Korea’s foremost contemporary poet, Ko Un was born in 1933 in Kunsan, when Korea was under Japanese rule. At an early age he wanted to be ‘the Emperor of Japan’, then wisely chose to become ‘a leper-poet’ like the master Han Ha-un. For Allen Ginsberg, Ko Un is "a combination of Buddhist cognoscente, passionate political libertarian, and naturalist historian".
Ko Un began to write poems in 1945, joining the Buddhist clergy during the Korean War. For the next ten years he lived a life of Zen meditation, travelling throughout the country, living by alms. Breaking with the Buddhist community in 1963, he led a life of severe self-torment and nihilism, until the early seventies when he became involved in the seemingly endless Korean struggle for human rights which led to several terms in prison, as well as to Flowers of a Moment.

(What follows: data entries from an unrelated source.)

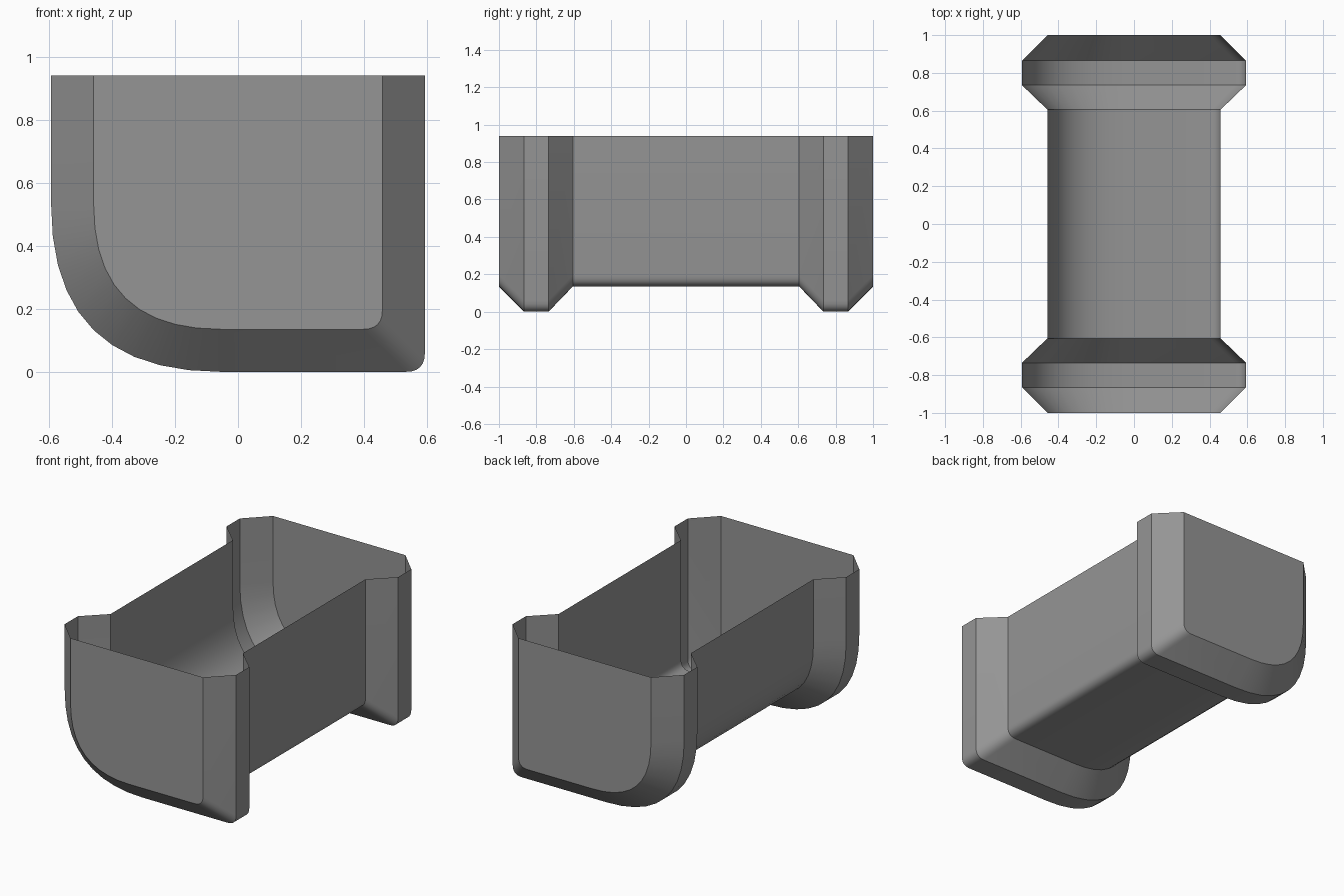
import bpy
import bmesh
from mathutils import Vector

cube = bpy.data.objects.get("Cube")
if cube:
    bpy.data.objects.remove(cube, do_unlink=True)

TOP = 0.94

# Plain grey material
grey = bpy.data.materials.new("plain grey")
grey.use_nodes = True
colour = (0.3, 0.3, 0.3, 1)
grey.diffuse_color = colour
grey.node_tree.nodes["Principled BSDF"].inputs["Base Color"].default_value = colour


def rounded(start, corner, end, steps):
    """Quadratic curve that rounds a corner."""
    a, b, c = Vector(start), Vector(corner), Vector(end)
    ts = [i / steps for i in range(steps + 1)]
    return [a * (1 - t) ** 2 + b * 2 * t * (1 - t) + c * t * t for t in ts]


def section(half, floor):
    """Open U section: broad curve on the right, tight corner on the left."""
    points = [Vector((-half, TOP))]
    points += rounded((-half, 0.53), (-half, floor), (-0.055, floor), 10)
    points += rounded((half - 0.06, floor), (half, floor), (half, floor + 0.06), 6)
    return points + [Vector((half, TOP))]


narrow = section(0.458, 0.135)
wide = section(0.593, 0.0)

# Sections along the trough, mirrored front to back
front = [(-1, narrow), (-0.865, wide), (-0.735, wide), (-0.605, narrow)]
stations = front + [(-y, s) for y, s in reversed(front)]

bm = bmesh.new()
rows = [[bm.verts.new((p.x, y, p.y)) for p in s] for y, s in stations]

# Open-topped skin and the two end walls
for r, q in zip(rows, rows[1:]):
    for i in range(len(r) - 1):
        bm.faces.new((r[i], q[i], q[i + 1], r[i + 1]))
bm.faces.new(rows[0])
bm.faces.new(rows[-1][::-1])

bmesh.ops.recalc_face_normals(bm, faces=bm.faces)
mesh = bpy.data.meshes.new("flared_trough")
bm.to_mesh(mesh)
bm.free()
mesh.materials.append(grey)

trough = bpy.data.objects.new("flared_trough", mesh)
bpy.context.collection.objects.link(trough)
bpy.context.view_layer.objects.active = trough
trough.select_set(True)
bpy.ops.object.shade_smooth_by_angle(angle=0.5)
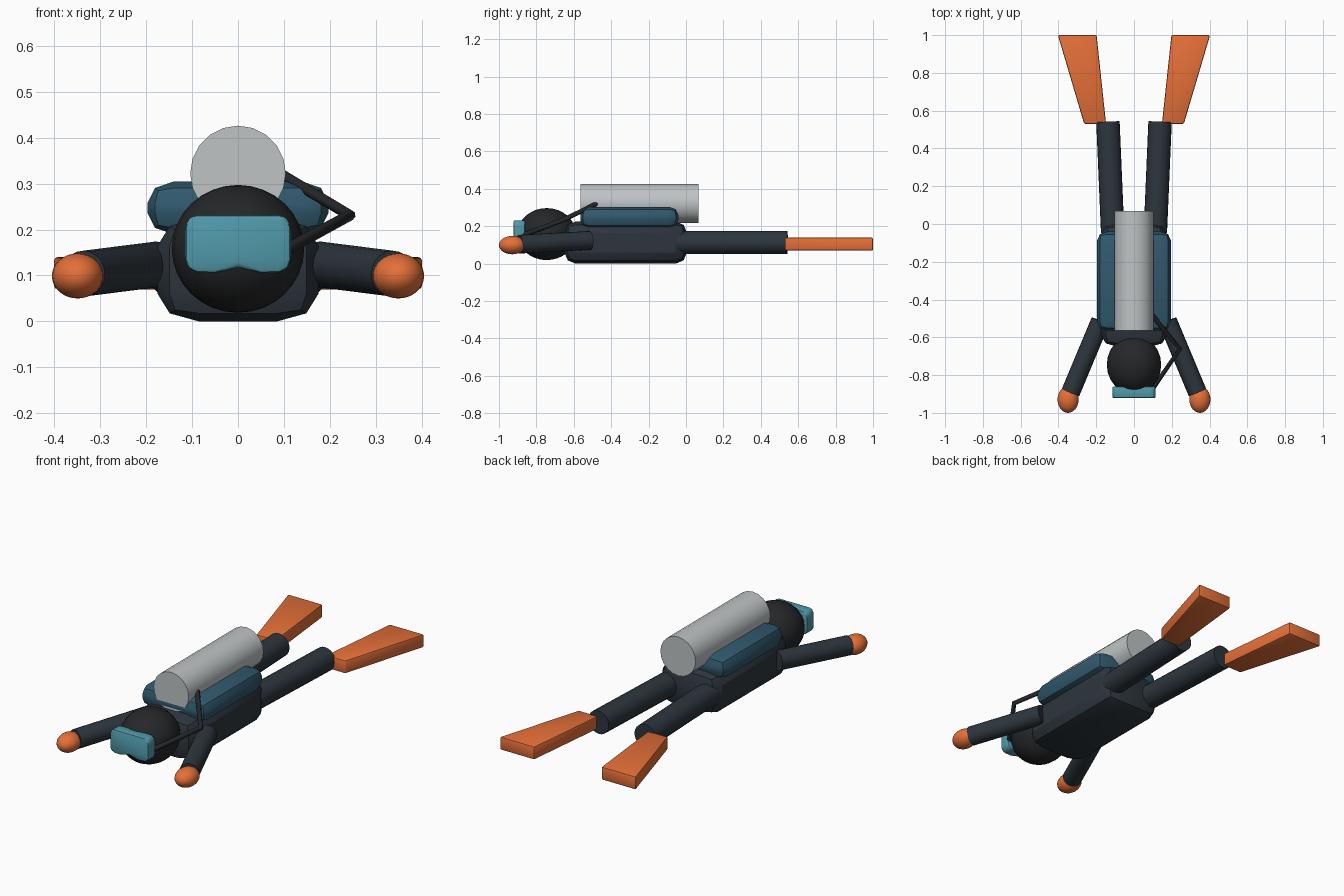
import bpy, bmesh
from math import radians
from mathutils import Vector, Matrix

if "Cube" in bpy.data.objects:
    bpy.data.objects.remove(bpy.data.objects["Cube"])


def mat(name, rgb):
    m = bpy.data.materials.new(name)
    m.diffuse_color = (*rgb, 1)
    m.use_nodes = True
    m.node_tree.nodes["Principled BSDF"].inputs["Base Color"].default_value = m.diffuse_color
    return m


SUIT = mat("suit_dark", (0.026, 0.036, 0.047))
HOOD = mat("hood_black", (0.019, 0.020, 0.022))
ORANGE = mat("orange", (0.78, 0.16, 0.04))
TEAL = mat("teal", (0.08, 0.32, 0.40))
VEST = mat("vest_blue", (0.03, 0.10, 0.155))
STEEL = mat("steel", (0.52, 0.55, 0.56))


def finish(name, bm, material, mirror=False, angle=40):
    bmesh.ops.recalc_face_normals(bm, faces=bm.faces[:])
    me = bpy.data.meshes.new(name)
    bm.to_mesh(me)
    bm.free()
    ob = bpy.data.objects.new(name, me)
    bpy.context.collection.objects.link(ob)
    me.materials.append(material)
    bpy.ops.object.select_all(action='DESELECT')
    ob.select_set(True)
    bpy.context.view_layer.objects.active = ob
    bpy.ops.object.shade_smooth_by_angle(angle=radians(angle))
    if mirror:
        ob.modifiers.new("mirror", 'MIRROR').use_mirror_merge = False
    return ob


def bevel(bm, width, segments):
    bmesh.ops.bevel(bm, geom=bm.edges[:], offset=width, segments=segments,
                    profile=0.5, affect='EDGES', clamp_overlap=True)


def rounded_box(name, lo, hi, round_xyz, material, segments=2):
    # corner radius differs per axis: bevel in a space where it is 1, then scale
    lo, hi, r = Vector(lo), Vector(hi), Vector(round_xyz)
    bm = bmesh.new()
    size = [(hi[i] - lo[i]) / r[i] for i in range(3)]
    bmesh.ops.create_cube(bm, size=1, matrix=Matrix.Diagonal((*size, 1)))
    bevel(bm, 1, segments)
    bm.transform(Matrix.Translation((lo + hi) / 2) @ Matrix.Diagonal((*r, 1)))
    return finish(name, bm, material, angle=30)


def ellipsoid(name, centre, radii, material, mirror=False):
    bm = bmesh.new()
    bmesh.ops.create_uvsphere(bm, u_segments=24, v_segments=16, radius=1)
    bm.transform(Matrix.Translation(centre) @ Matrix.Diagonal((*radii, 1)))
    return finish(name, bm, material, mirror)


def rod(name, a, b, radius, sides, material, mirror=False):
    a, b = Vector(a), Vector(b)
    d = b - a
    bm = bmesh.new()
    bmesh.ops.create_cone(bm, cap_ends=True, segments=sides, radius1=radius,
                          radius2=radius, depth=d.length)
    bm.transform(Matrix.Translation((a + b) / 2)
                 @ d.to_track_quat('Z', 'Y').to_matrix().to_4x4())
    return finish(name, bm, material, mirror)


def slab(name, outline, depth, width, segments, material, mirror=False):
    # outline is a loop of 3D points, extruded along depth and bevelled
    bm = bmesh.new()
    face = bm.faces.new([bm.verts.new(p) for p in outline])
    new = bmesh.ops.extrude_face_region(bm, geom=[face])["geom"]
    bmesh.ops.translate(bm, vec=depth,
                        verts=[v for v in new if isinstance(v, bmesh.types.BMVert)])
    bmesh.ops.recalc_face_normals(bm, faces=bm.faces[:])
    bevel(bm, width, segments)
    return finish(name, bm, material, mirror)


# body, buoyancy vest and head
rounded_box("torso", (-0.175, -0.65, 0), (0.175, 0.005, 0.225), (0.09, 0.06, 0.06), SUIT)
rounded_box("vest", (-0.197, -0.565, 0.19), (0.197, -0.04, 0.304), (0.056, 0.05, 0.046), VEST)
ellipsoid("head", (0, -0.745, 0.158), (0.144, 0.157, 0.139), HOOD)

# air tank on the back
rod("air_tank", (0, -0.565, 0.322), (0, 0.068, 0.322), 0.104, 20, STEEL)

# mask with a nose notch in the lower edge
half = [(0.05, 0.105), (0.09, 0.106), (0.109, 0.116), (0.115, 0.135),
        (0.115, 0.205), (0.107, 0.225), (0.09, 0.232)]
outline = [(0, 0.118)] + half + [(-x, z) for x, z in reversed(half)]
slab("mask", [(x, -0.922, z) for x, z in outline], (0, 0.062, 0), 0.012, 2, TEAL)

# arms, hands, legs and fins, mirrored across x
rod("arm", (0.178, -0.514, 0.124), (0.336, -0.892, 0.104), 0.05, 20, SUIT, True)
ellipsoid("hand", (0.349, -0.929, 0.099), (0.056, 0.071, 0.049), ORANGE, True)
rod("leg", (0.113, -0.045, 0.113), (0.138, 0.542, 0.113), 0.062, 20, SUIT, True)
slab("fin", [(0.148, 0.53, 0.07), (0.264, 0.53, 0.07), (0.403, 1, 0.07), (0.198, 1, 0.07)],
     (0, 0, 0.07), 0.008, 2, ORANGE, True)

# breathing hose from the tank round to the mouth
cu = bpy.data.curves.new("air_hose", 'CURVE')
cu.dimensions = '3D'
cu.bevel_depth = 0.013
cu.bevel_resolution = 2
cu.use_fill_caps = True
sp = cu.splines.new('POLY')
path = [(0.09, -0.475, 0.322), (0.243, -0.662, 0.231), (0.09, -0.885, 0.148)]
sp.points.add(len(path) - 1)
for p, co in zip(sp.points, path):
    p.co = (*co, 1)
cu.materials.append(HOOD)
bpy.context.collection.objects.link(bpy.data.objects.new("air_hose", cu))
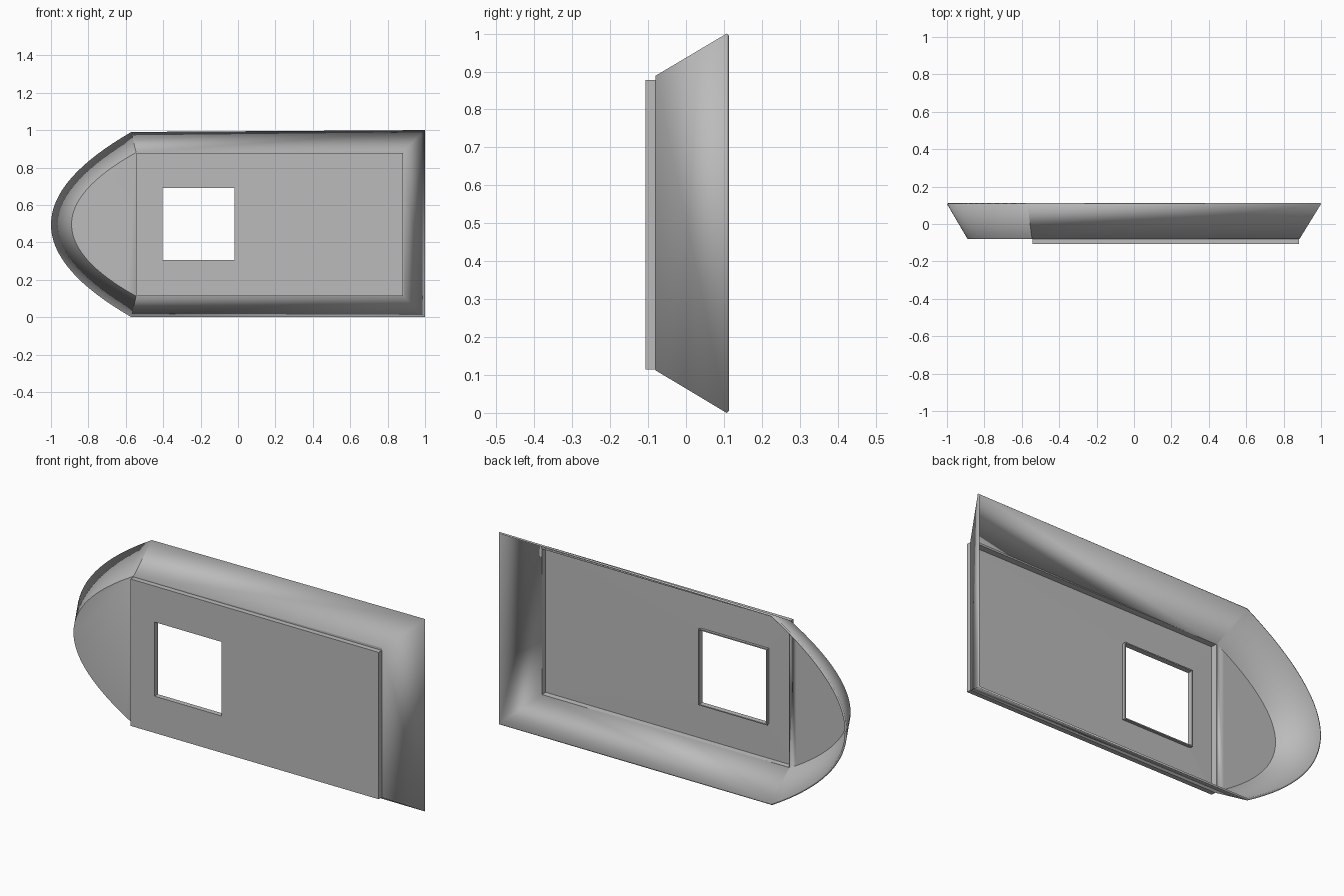
import bpy, bmesh, math

cube = bpy.data.objects.get("Cube")
if cube:
    bpy.data.objects.remove(cube)

grey = bpy.data.materials.new("plain_grey")
grey.use_nodes = True
colour = (0.5, 0.5, 0.5, 1)
grey.diffuse_color = colour
grey.node_tree.nodes["Principled BSDF"].inputs["Base Color"].default_value = colour

BACK, FLOOR, FRONT = 0.107, -0.08, -0.107
CURVE_STEPS = 32


def ring(bm, outline, y):
    return [bm.verts.new((x, y, z)) for x, z in outline]


def bridge(bm, a, b):
    """Quads between two closed rings of equal length."""
    faces = []
    for i in range(len(a)):
        j = (i + 1) % len(a)
        faces.append(bm.faces.new((a[i], a[j], b[j], b[i])))
    return faces


def rect(x0, x1, z0, z1):
    return [(x0, z0), (x1, z0), (x1, z1), (x0, z1)]


def outline(x_tip, x_join, x_end, z0, z1_join, z1_end):
    """Straight-sided panel closed by a parabolic nose."""
    pts = [(x_join, z0), (x_end, z0), (x_end, z1_end), (x_join, z1_join)]
    mid, half = (z0 + z1_join) / 2, (z1_join - z0) / 2
    for i in range(1, CURVE_STEPS):
        t = 1 - 2 * i / CURVE_STEPS
        pts.append((x_tip + (x_join - x_tip) * t * t, mid + half * t))
    return pts


def finish(bm, name, thickness):
    mesh = bpy.data.meshes.new(name)
    bm.to_mesh(mesh)
    bm.free()
    mesh.materials.append(grey)
    obj = bpy.data.objects.new(name, mesh)
    bpy.context.collection.objects.link(obj)
    mod = obj.modifiers.new("sheet_thickness", 'SOLIDIFY')
    mod.thickness = thickness
    mod.offset = -1
    return obj


# Sloping side walls with the flat floor of the rounded nose
bm = bmesh.new()
rim = ring(bm, outline(-1, -0.57, 1, 0, 0.99, 1), BACK)
base = ring(bm, outline(-0.89, -0.545, 0.885, 0.112, 0.88, 0.889), FLOOR)
for f in bridge(bm, rim, base)[3:]:
    f.smooth = True
bm.faces.new([base[0]] + base[3:])
walls = finish(bm, "sloping_walls", 0.01)

# Raised front panel: ledge, step, face and window lip
bm = bmesh.new()
panel = rect(-0.543, 0.883, 0.114, 0.877)
window = rect(-0.405, -0.02, 0.305, 0.69)
rings = [
    ring(bm, [(-0.545, 0.112), (0.885, 0.112), (0.885, 0.889), (-0.545, 0.88)], FLOOR),
    ring(bm, panel, FLOOR),
    ring(bm, panel, FRONT),
    ring(bm, window, FRONT),
    ring(bm, window, FLOOR),
]
for a, b in zip(rings, rings[1:]):
    bridge(bm, a, b)
finish(bm, "front_panel", 0.008)

# Keep the wall corners crisp while the nose stays smooth
bpy.ops.object.select_all(action='DESELECT')
walls.select_set(True)
bpy.context.view_layer.objects.active = walls
bpy.ops.object.shade_smooth_by_angle(angle=math.radians(25))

With torrential energy Ko Un has produced a vast oeuvre, including fifty collections of poetry as though he breathes his poems before putting them to paper.
"If someone opens my grave a few years after my death, they will find it full, not of my bones, but of poems written in that tomb’s darkness. Am I too attached to poetry?"
Ko Un lives in Ansong, South Korea.